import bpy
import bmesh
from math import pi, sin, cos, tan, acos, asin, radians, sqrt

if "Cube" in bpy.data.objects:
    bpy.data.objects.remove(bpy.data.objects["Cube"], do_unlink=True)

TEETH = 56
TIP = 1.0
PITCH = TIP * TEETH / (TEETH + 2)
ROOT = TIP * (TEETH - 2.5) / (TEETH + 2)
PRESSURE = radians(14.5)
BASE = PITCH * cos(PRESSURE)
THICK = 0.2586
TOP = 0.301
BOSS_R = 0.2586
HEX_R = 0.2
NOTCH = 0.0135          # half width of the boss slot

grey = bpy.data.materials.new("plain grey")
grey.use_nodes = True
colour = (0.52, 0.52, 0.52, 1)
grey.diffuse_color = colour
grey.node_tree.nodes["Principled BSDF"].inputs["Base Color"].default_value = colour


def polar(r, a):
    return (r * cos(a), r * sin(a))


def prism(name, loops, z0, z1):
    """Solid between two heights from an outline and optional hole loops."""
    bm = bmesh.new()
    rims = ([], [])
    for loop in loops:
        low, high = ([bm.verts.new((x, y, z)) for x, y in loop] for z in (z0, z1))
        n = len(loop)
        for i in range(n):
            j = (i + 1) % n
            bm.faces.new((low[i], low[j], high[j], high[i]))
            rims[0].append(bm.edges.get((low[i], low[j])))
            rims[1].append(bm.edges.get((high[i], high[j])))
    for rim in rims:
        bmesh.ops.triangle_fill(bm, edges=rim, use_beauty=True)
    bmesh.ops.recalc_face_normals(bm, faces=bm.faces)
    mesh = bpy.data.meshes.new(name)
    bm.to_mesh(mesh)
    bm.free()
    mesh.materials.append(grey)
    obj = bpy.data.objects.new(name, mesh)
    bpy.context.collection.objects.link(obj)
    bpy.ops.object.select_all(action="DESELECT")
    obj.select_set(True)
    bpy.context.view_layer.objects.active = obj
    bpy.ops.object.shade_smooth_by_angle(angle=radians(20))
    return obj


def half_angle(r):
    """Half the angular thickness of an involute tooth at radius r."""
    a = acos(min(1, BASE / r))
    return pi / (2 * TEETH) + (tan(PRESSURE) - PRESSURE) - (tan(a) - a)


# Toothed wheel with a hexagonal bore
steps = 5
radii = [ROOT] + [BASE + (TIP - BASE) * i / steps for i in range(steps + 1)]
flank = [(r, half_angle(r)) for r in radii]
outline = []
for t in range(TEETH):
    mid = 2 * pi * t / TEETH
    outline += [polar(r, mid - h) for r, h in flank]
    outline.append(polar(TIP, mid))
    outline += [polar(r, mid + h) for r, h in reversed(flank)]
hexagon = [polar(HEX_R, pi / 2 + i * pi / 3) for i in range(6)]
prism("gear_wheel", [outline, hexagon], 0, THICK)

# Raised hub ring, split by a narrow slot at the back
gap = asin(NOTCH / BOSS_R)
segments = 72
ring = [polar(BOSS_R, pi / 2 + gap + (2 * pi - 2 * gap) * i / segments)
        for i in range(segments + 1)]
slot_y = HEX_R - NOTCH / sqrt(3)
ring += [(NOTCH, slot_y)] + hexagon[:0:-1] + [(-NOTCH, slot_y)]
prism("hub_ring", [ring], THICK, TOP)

--

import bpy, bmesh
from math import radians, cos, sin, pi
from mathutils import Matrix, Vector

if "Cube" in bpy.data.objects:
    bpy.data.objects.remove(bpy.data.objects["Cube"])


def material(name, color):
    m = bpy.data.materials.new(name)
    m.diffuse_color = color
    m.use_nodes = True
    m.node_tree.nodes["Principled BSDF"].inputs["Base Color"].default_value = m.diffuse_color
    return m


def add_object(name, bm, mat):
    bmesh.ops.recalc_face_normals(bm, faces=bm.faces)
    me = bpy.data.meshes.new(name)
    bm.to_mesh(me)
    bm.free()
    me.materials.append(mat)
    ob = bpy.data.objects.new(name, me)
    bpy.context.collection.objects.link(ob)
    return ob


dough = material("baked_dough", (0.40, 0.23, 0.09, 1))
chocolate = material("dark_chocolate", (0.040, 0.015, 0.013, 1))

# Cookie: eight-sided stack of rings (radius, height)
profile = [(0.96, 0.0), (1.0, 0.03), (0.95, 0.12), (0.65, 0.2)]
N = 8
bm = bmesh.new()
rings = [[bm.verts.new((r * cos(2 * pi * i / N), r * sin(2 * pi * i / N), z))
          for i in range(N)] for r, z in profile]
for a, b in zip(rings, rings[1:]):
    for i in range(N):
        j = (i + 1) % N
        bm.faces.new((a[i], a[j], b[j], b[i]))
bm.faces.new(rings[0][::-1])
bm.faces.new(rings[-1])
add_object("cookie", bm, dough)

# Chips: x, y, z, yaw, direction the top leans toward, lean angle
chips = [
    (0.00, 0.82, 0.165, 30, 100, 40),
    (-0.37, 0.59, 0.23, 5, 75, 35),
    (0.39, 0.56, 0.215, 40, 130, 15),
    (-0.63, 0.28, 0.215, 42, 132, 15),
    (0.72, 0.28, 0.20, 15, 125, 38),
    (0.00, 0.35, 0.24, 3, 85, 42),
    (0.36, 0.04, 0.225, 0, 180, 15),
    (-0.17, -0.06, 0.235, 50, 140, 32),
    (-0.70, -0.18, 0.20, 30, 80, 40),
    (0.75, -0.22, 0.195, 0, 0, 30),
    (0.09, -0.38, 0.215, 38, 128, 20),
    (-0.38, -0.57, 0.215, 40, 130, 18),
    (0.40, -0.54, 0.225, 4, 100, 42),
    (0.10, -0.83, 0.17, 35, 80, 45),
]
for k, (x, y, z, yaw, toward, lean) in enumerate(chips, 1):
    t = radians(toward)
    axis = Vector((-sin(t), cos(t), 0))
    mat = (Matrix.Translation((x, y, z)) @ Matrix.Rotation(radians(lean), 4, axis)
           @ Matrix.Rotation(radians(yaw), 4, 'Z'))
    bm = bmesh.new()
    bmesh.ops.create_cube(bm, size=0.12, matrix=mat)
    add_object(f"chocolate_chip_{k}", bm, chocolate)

==

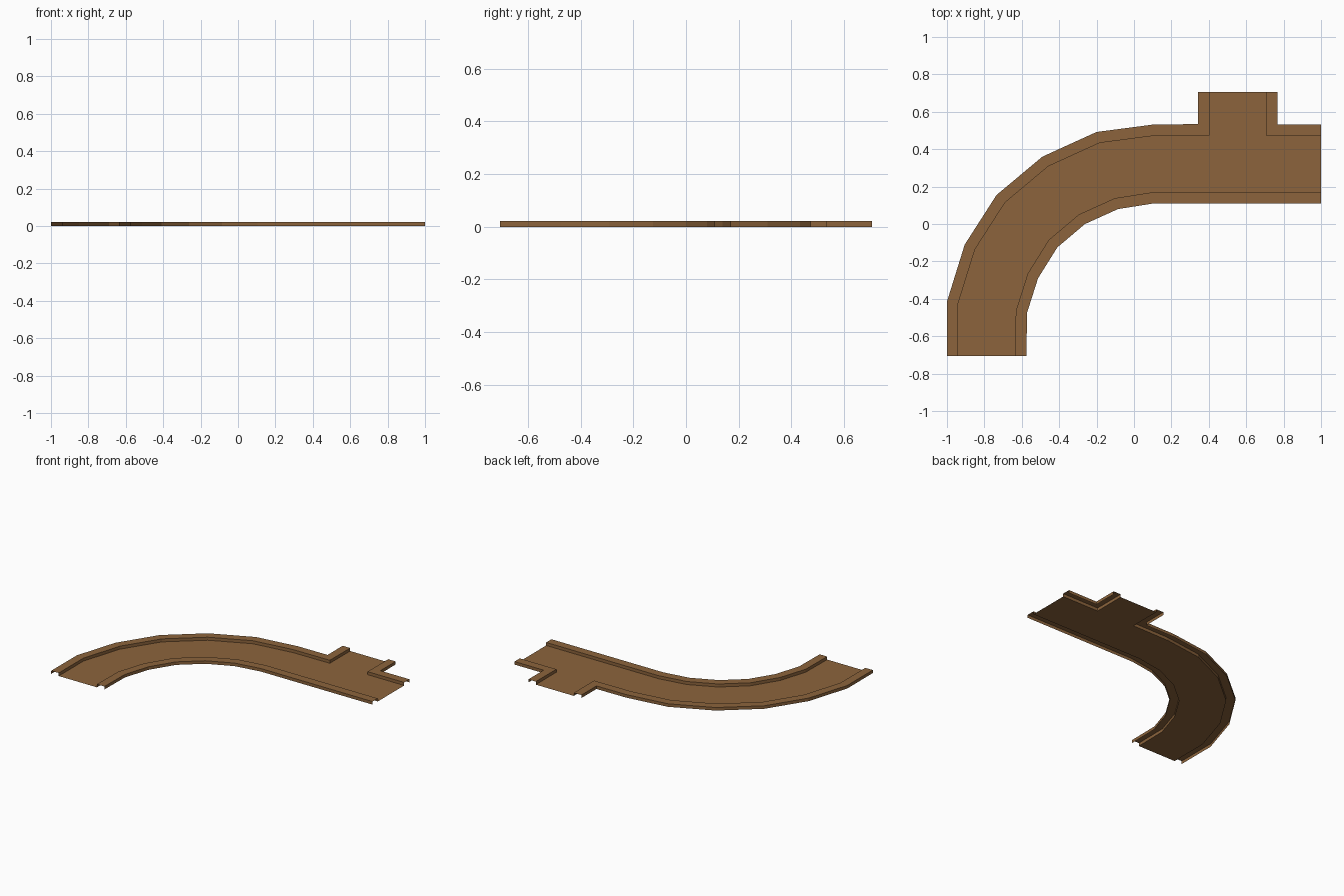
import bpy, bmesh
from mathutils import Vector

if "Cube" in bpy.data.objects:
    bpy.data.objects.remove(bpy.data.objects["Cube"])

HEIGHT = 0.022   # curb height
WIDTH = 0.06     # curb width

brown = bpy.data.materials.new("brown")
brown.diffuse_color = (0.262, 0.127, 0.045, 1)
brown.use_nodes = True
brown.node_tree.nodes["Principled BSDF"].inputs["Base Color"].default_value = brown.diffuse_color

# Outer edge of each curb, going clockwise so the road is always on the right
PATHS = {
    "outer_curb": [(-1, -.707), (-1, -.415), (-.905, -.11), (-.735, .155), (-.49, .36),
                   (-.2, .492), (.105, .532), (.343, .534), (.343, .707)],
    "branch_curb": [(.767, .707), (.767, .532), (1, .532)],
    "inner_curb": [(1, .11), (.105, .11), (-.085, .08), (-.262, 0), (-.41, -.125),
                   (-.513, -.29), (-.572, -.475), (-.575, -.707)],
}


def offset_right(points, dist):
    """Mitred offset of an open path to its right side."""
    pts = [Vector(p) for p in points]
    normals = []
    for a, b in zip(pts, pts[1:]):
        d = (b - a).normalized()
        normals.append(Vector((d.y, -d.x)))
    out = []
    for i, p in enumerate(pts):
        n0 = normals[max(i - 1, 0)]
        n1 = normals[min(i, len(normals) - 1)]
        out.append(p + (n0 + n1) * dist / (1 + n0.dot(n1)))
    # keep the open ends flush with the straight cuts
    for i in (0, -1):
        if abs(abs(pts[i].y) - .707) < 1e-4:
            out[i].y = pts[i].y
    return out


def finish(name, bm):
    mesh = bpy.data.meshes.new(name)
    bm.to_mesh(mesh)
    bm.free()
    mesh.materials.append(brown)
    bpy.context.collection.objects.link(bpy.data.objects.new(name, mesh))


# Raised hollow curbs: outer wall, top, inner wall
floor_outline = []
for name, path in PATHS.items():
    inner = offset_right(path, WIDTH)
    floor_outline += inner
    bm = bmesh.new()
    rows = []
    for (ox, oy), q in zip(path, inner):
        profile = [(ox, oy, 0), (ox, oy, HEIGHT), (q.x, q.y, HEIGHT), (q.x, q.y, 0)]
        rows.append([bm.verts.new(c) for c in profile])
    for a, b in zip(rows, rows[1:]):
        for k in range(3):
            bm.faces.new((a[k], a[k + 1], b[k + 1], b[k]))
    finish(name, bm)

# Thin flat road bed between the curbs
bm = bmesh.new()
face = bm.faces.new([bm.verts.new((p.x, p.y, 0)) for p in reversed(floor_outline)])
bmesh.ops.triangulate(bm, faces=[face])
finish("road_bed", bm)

• Aim of the task: The answer must consist of each line from the data that includes the string "rows".

• Task response:
    rows = []
        rows.append([bm.verts.new(c) for c in profile])
    for a, b in zip(rows, rows[1:]):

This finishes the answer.